::: Data extracts :::

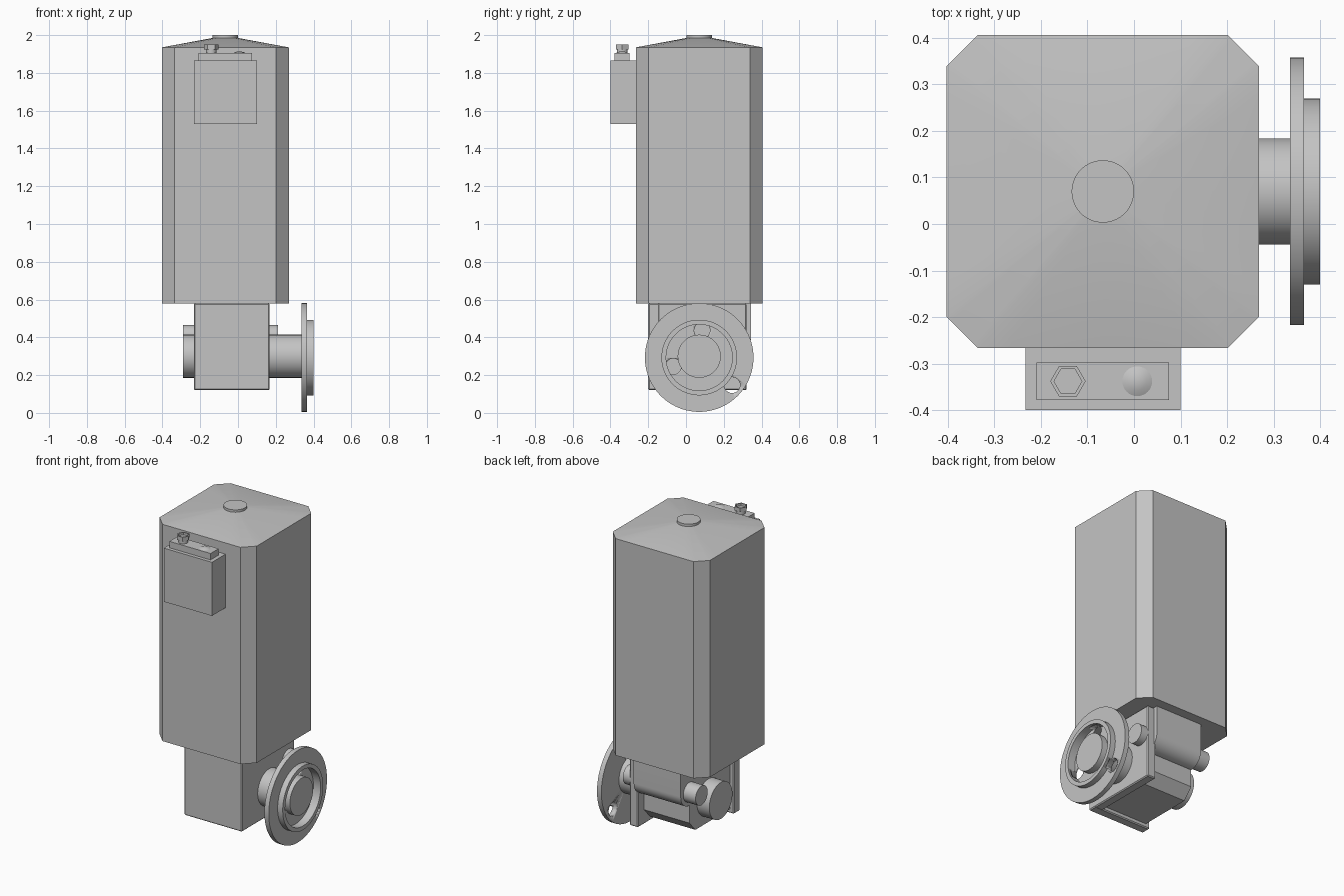
import bpy, bmesh, math
from mathutils import Matrix, Vector

if "Cube" in bpy.data.objects:
    bpy.data.objects.remove(bpy.data.objects["Cube"])

grey = bpy.data.materials.new("plain grey")
grey.use_nodes = True
COLOUR = (0.55, 0.55, 0.55, 1)
grey.diffuse_color = COLOUR
grey.node_tree.nodes["Principled BSDF"].inputs["Base Color"].default_value = COLOUR


def finish(bm, name, smooth=False):
    bmesh.ops.recalc_face_normals(bm, faces=bm.faces)
    mesh = bpy.data.meshes.new(name)
    bm.to_mesh(mesh)
    bm.free()
    mesh.materials.append(grey)
    ob = bpy.data.objects.new(name, mesh)
    bpy.context.collection.objects.link(ob)
    if smooth:
        bpy.ops.object.select_all(action="DESELECT")
        ob.select_set(True)
        bpy.context.view_layer.objects.active = ob
        bpy.ops.object.shade_smooth_by_angle(angle=math.radians(30))
    return ob


def box(name, x, y, z):
    bm = bmesh.new()
    bmesh.ops.create_cube(bm, size=1)
    for v in bm.verts:
        v.co = [(a + b) / 2 + c * (b - a) for (a, b), c in zip((x, y, z), v.co)]
    return finish(bm, name)


def lathe(name, profile, centre, axis="Z", sides=64, smooth=True):
    """Spin (radius, position) points round an axis through centre."""
    bm = bmesh.new()
    rings = []
    for r, h in profile:
        ring = []
        for i in range(1 if r == 0 else sides):
            a = math.tau * i / sides
            u, w = r * math.cos(a), r * math.sin(a)
            co = (h, u, w) if axis == "X" else (u, w, h)
            ring.append(bm.verts.new(Vector(co) + Vector(centre)))
        rings.append(ring)
    for low, high in zip(rings, rings[1:]):
        for i in range(sides):
            j = (i + 1) % sides
            if len(low) == 1:
                bm.faces.new((low[0], high[j], high[i]))
            elif len(high) == 1:
                bm.faces.new((low[i], low[j], high[0]))
            else:
                bm.faces.new((low[i], low[j], high[j], high[i]))
    return finish(bm, name, smooth)


def rod(name, r, start, end, centre, axis="Z", sides=64):
    return lathe(name, [(0, start), (r, start), (r, end), (0, end)],
                 centre, axis, sides, sides > 8)


def extrude_x(name, outline, x0, x1, smooth=False):
    bm = bmesh.new()
    face = bm.faces.new([bm.verts.new((x0, y, z)) for y, z in outline])
    out = bmesh.ops.extrude_face_region(bm, geom=[face])
    bmesh.ops.translate(bm, vec=(x1 - x0, 0, 0),
                        verts=[v for v in out["geom"] if isinstance(v, bmesh.types.BMVert)])
    return finish(bm, name, smooth)


# motor body: square prism with chamfered corners and a shallow crowned top
CX, CY = -0.067, 0.07
HALF, CUT = 0.336, 0.067
IN = HALF - CUT
corners = []
for sx, sy in ((1, 1), (-1, 1), (-1, -1), (1, -1)):
    pair = [(sx * HALF, sy * IN), (sx * IN, sy * HALF)]
    corners += pair if sx * sy > 0 else pair[::-1]
bm = bmesh.new()
low = [bm.verts.new((CX + x, CY + y, 0.58)) for x, y in corners]
high = [bm.verts.new((v.co.x, v.co.y, 1.935)) for v in low]
bm.faces.new(low)
for i in range(8):
    bm.faces.new((low[i], low[i - 1], high[i - 1], high[i]))
# crown: finely divided rim lofted to a round centre
rim, hub = [], []
STEPS = 8
for i in range(8):
    a, b = high[i].co, high[(i + 1) % 8].co
    for k in range(STEPS):
        p = a.lerp(b, k / STEPS)
        d = Vector((p.x - CX, p.y - CY, 0)).normalized() * 0.067
        rim.append(bm.verts.new(p))
        hub.append(bm.verts.new((CX + d.x, CY + d.y, 1.985)))
for i in range(len(rim)):
    bm.faces.new((rim[i - 1], rim[i], hub[i], hub[i - 1]))
bm.faces.new(hub)
finish(bm, "motor_body", True)
rod("top_cap", 0.067, 1.975, 2.0, (CX, CY, 0))

# terminal box on the front
box("terminal_box", (-0.233, 0.1), (-0.4, -0.26), (1.53, 1.865))
box("terminal_lid", (-0.21, 0.075), (-0.378, -0.298), (1.86, 1.905))
rod("gland_neck", 0.028, 1.90, 1.935, (-0.142, -0.338, 0))
lathe("gland_nut", [(0, 1.925), (0.038, 1.925), (0.038, 1.95), (0.030, 1.95),
                    (0.030, 1.935), (0, 1.935)], (-0.142, -0.338, 0), sides=6, smooth=False)
lathe("lid_dome", [(0, 1.90), (0.034, 1.904), (0.02, 1.911), (0, 1.915)],
      (0.007, -0.338, 0), sides=32)

# gearbox casing: front and side plates round a recessed core
front = box("gearbox_front_plate", (-0.233, 0.167), (-0.2, -0.14), (0.12, 0.58))
side = box("gearbox_side_plate", (0.108, 0.167), (-0.15, 0.32), (0.12, 0.58))
for plate in (front, side):
    mod = plate.modifiers.new("edge", "BEVEL")
    mod.width = 0.006
extrude_x("gearbox_core", [(-0.15, 0.58), (-0.15, 0.145), (0.2, 0.145),
                           (0.26, 0.21), (0.26, 0.58)], -0.205, 0.12)
arc = [(0.26 + 0.085 * math.cos(a), 0.405 - 0.085 * math.sin(a))
       for a in (math.pi * i / 24 for i in range(25))]
extrude_x("gear_shaft_housing", [(0.345, 0.58)] + arc + [(0.175, 0.58)], -0.205, 0.12, True)

# shafts through the casing
rod("gear_shaft", 0.06, -0.29, 0.213, (0, 0.26, 0.405), "X")
rod("output_shaft", 0.114, -0.29, 0.39, (0, CY, 0.3), "X")

# output flange with a raised rim and three drilled holes
FZ = 0.293
flange = lathe("output_flange", [(0, 0.335), (0.2875, 0.335), (0.2875, 0.365), (0.2, 0.365),
                                 (0.2, 0.4), (0.175, 0.4), (0.175, 0.35), (0, 0.35)],
               (0, CY, FZ), "X", 96)
for n, (deg, reach) in enumerate(((84, 0.145), (199, 0.145), (320, 0.227))):
    a = math.radians(deg)
    drill = rod("hole_cutter_%d" % n, 0.042, 0.3, 0.38,
                (0, CY + reach * math.cos(a), FZ + reach * math.sin(a)), "X", 32)
    drill.hide_render = True
    drill.hide_viewport = True
    cut = flange.modifiers.new("hole", "BOOLEAN")
    cut.operation = "DIFFERENCE"
    cut.object = drill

:::

§ What to produce:
Scan the entries above for the string "range", and copy every line where it turns up.

§ Task answer:
        for i in range(1 if r == 0 else sides):
        for i in range(sides):
for i in range(8):
for i in range(8):
    for k in range(STEPS):
for i in range(len(rim)):
       for a in (math.pi * i / 24 for i in range(25))]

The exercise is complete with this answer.